◆ Assignment: Write out again only the lines that run from the start of the entries to the line containing "chipped rings, each", both included.

------------------------------------------------------------

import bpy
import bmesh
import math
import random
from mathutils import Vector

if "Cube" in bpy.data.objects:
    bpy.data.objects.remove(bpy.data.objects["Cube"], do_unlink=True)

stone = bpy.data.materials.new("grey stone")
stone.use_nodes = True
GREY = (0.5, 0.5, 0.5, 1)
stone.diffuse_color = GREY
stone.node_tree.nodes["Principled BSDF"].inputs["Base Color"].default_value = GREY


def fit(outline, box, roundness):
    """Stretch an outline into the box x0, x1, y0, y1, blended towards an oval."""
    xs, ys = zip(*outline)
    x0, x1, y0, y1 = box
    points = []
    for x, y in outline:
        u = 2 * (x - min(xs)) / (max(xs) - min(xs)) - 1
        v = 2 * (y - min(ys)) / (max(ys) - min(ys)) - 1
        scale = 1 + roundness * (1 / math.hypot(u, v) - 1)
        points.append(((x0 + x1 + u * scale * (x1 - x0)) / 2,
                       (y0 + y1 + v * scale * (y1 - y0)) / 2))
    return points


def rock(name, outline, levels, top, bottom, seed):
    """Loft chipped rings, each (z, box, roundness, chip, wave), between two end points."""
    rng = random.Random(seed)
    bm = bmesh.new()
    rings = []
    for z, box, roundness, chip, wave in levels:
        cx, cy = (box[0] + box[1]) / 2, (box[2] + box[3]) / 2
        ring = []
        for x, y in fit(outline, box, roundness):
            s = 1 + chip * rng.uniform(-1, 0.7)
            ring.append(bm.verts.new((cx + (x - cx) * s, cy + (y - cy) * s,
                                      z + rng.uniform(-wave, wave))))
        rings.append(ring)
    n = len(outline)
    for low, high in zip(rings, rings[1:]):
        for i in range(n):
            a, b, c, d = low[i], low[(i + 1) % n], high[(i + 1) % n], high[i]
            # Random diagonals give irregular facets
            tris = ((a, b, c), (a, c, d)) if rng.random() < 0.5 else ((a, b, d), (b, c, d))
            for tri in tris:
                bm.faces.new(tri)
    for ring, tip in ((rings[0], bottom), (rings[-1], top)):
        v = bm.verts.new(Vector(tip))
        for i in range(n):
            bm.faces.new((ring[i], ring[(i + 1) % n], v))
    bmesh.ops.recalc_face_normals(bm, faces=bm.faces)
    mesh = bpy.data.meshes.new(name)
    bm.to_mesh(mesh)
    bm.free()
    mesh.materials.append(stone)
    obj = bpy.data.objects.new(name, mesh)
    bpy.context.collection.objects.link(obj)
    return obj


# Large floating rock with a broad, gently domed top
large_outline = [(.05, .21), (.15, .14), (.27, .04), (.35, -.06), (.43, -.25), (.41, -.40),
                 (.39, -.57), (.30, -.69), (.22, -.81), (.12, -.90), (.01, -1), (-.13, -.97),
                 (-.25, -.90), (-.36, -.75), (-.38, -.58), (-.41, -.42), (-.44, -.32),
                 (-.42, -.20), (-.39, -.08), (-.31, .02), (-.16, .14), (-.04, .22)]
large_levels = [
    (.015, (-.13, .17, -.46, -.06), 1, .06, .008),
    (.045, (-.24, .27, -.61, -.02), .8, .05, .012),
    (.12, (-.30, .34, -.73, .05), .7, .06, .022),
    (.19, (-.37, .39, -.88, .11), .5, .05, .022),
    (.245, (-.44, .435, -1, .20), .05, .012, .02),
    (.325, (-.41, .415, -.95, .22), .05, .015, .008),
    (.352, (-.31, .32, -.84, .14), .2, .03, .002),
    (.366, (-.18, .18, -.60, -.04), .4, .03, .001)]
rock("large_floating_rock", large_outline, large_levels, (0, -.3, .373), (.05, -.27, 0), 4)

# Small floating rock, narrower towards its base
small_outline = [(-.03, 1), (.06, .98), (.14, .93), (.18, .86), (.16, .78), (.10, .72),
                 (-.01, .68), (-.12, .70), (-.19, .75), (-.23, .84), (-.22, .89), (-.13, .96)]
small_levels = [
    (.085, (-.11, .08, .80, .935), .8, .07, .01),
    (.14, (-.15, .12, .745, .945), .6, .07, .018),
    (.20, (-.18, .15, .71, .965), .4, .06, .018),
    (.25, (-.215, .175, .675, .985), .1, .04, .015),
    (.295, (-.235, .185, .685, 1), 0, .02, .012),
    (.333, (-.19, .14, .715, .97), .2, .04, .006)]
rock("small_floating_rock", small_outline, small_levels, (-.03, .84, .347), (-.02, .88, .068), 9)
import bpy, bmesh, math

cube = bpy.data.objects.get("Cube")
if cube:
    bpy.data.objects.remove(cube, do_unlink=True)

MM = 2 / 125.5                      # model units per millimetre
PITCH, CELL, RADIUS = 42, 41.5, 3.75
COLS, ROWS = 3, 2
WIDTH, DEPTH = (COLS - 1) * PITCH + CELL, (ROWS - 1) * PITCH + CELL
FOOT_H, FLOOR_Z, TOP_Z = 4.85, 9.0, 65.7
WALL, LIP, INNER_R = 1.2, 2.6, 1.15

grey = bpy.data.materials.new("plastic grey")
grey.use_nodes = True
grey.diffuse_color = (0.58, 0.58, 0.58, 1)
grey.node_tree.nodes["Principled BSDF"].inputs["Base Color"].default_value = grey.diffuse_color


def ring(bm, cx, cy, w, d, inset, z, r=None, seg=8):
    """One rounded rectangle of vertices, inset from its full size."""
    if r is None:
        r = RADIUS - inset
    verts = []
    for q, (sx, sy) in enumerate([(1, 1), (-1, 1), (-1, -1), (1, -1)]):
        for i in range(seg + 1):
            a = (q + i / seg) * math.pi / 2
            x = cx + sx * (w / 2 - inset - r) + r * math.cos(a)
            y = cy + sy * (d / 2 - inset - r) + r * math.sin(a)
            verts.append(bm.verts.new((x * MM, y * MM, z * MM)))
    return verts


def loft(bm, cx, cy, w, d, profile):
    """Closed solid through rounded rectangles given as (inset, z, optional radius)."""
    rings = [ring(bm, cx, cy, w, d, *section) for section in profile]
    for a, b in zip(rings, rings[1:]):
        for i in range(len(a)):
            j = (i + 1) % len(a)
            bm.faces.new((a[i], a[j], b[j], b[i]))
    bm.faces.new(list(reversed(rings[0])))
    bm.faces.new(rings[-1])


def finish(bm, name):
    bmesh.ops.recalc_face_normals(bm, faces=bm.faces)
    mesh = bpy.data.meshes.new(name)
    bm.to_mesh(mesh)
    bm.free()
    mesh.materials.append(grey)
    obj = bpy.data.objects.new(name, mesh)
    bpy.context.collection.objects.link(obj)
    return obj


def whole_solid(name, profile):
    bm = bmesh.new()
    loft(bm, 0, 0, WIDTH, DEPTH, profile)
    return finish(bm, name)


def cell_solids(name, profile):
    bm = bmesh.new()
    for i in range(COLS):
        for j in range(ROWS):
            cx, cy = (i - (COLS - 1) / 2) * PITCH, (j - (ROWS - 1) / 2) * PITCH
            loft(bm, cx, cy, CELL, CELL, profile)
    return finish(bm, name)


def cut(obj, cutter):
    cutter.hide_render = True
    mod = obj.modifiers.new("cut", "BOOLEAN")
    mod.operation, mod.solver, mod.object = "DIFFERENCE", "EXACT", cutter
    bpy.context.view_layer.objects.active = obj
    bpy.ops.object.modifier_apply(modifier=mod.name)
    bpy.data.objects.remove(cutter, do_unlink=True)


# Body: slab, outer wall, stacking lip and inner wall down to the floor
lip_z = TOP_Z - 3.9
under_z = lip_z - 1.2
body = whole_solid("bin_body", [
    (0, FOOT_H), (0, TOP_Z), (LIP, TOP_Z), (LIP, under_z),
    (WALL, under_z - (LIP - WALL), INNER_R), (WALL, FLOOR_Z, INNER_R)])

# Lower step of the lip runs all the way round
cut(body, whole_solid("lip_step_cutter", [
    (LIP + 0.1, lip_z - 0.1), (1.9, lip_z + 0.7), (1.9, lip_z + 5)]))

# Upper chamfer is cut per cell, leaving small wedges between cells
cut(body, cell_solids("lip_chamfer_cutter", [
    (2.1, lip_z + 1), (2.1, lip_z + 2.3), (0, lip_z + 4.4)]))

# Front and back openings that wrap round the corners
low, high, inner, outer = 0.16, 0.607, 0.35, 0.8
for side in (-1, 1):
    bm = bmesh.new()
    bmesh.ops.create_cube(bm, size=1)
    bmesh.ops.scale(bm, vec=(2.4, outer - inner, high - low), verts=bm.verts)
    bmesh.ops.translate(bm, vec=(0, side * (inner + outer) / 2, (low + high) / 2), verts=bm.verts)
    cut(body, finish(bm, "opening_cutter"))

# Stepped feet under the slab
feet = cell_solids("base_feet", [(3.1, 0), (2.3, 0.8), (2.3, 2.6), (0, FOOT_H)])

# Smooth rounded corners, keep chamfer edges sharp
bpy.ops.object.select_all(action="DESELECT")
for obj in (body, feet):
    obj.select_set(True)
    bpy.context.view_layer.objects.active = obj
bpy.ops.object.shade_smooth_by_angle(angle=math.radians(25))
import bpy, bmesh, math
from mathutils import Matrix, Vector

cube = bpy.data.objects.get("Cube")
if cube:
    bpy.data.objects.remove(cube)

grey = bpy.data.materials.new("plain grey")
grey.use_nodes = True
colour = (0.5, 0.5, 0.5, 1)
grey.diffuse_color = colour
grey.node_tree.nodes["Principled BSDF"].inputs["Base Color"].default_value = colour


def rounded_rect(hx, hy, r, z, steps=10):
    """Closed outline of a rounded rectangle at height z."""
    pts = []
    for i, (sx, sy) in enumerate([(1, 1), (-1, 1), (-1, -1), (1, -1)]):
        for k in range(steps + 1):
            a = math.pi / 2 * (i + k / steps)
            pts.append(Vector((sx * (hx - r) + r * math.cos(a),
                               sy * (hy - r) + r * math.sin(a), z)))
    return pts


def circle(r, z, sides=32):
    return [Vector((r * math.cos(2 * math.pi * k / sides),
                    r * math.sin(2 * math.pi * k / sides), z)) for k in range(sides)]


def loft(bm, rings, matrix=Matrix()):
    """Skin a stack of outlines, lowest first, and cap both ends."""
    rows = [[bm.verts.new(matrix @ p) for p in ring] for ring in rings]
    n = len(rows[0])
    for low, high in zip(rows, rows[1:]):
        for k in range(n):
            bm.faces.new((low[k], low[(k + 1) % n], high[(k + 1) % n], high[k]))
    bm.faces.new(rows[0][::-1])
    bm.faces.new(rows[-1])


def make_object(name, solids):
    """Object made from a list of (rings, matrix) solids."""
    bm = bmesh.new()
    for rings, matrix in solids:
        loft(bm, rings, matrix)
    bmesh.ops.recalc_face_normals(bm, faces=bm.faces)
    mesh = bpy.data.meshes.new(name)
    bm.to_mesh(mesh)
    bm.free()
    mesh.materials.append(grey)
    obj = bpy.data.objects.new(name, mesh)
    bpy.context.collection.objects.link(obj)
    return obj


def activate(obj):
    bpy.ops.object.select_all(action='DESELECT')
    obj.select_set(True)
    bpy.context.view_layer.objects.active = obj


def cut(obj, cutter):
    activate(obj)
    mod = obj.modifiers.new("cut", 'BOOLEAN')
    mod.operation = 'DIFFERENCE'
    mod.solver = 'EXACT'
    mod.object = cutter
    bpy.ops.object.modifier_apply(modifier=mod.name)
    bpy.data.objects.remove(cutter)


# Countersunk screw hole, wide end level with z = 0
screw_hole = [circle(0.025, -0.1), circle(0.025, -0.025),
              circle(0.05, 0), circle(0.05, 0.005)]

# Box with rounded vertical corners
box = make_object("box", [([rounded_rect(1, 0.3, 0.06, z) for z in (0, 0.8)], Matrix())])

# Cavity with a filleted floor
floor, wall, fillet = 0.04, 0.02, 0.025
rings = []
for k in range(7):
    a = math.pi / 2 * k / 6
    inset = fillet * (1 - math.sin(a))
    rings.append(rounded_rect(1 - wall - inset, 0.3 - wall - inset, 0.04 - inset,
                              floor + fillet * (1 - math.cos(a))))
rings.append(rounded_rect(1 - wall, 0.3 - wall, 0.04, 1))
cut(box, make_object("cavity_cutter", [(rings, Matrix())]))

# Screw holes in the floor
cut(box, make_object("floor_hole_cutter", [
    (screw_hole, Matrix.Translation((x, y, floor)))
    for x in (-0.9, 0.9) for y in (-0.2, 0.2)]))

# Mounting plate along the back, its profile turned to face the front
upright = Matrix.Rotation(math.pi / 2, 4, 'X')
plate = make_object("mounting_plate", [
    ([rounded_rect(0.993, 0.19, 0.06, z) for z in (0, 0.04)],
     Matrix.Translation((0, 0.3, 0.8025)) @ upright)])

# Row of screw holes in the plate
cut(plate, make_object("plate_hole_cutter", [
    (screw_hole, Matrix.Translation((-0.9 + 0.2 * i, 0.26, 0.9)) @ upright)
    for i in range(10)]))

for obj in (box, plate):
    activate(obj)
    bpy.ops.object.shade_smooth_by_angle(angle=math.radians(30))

------------------------------------------------------------

◆ Result of this exercise:
import bpy
import bmesh
import math
import random
from mathutils import Vector

if "Cube" in bpy.data.objects:
    bpy.data.objects.remove(bpy.data.objects["Cube"], do_unlink=True)

stone = bpy.data.materials.new("grey stone")
stone.use_nodes = True
GREY = (0.5, 0.5, 0.5, 1)
stone.diffuse_color = GREY
stone.node_tree.nodes["Principled BSDF"].inputs["Base Color"].default_value = GREY


def fit(outline, box, roundness):
    """Stretch an outline into the box x0, x1, y0, y1, blended towards an oval."""
    xs, ys = zip(*outline)
    x0, x1, y0, y1 = box
    points = []
    for x, y in outline:
        u = 2 * (x - min(xs)) / (max(xs) - min(xs)) - 1
        v = 2 * (y - min(ys)) / (max(ys) - min(ys)) - 1
        scale = 1 + roundness * (1 / math.hypot(u, v) - 1)
        points.append(((x0 + x1 + u * scale * (x1 - x0)) / 2,
                       (y0 + y1 + v * scale * (y1 - y0)) / 2))
    return points


def rock(name, outline, levels, top, bottom, seed):
    """Loft chipped rings, each (z, box, roundness, chip, wave), between two end points."""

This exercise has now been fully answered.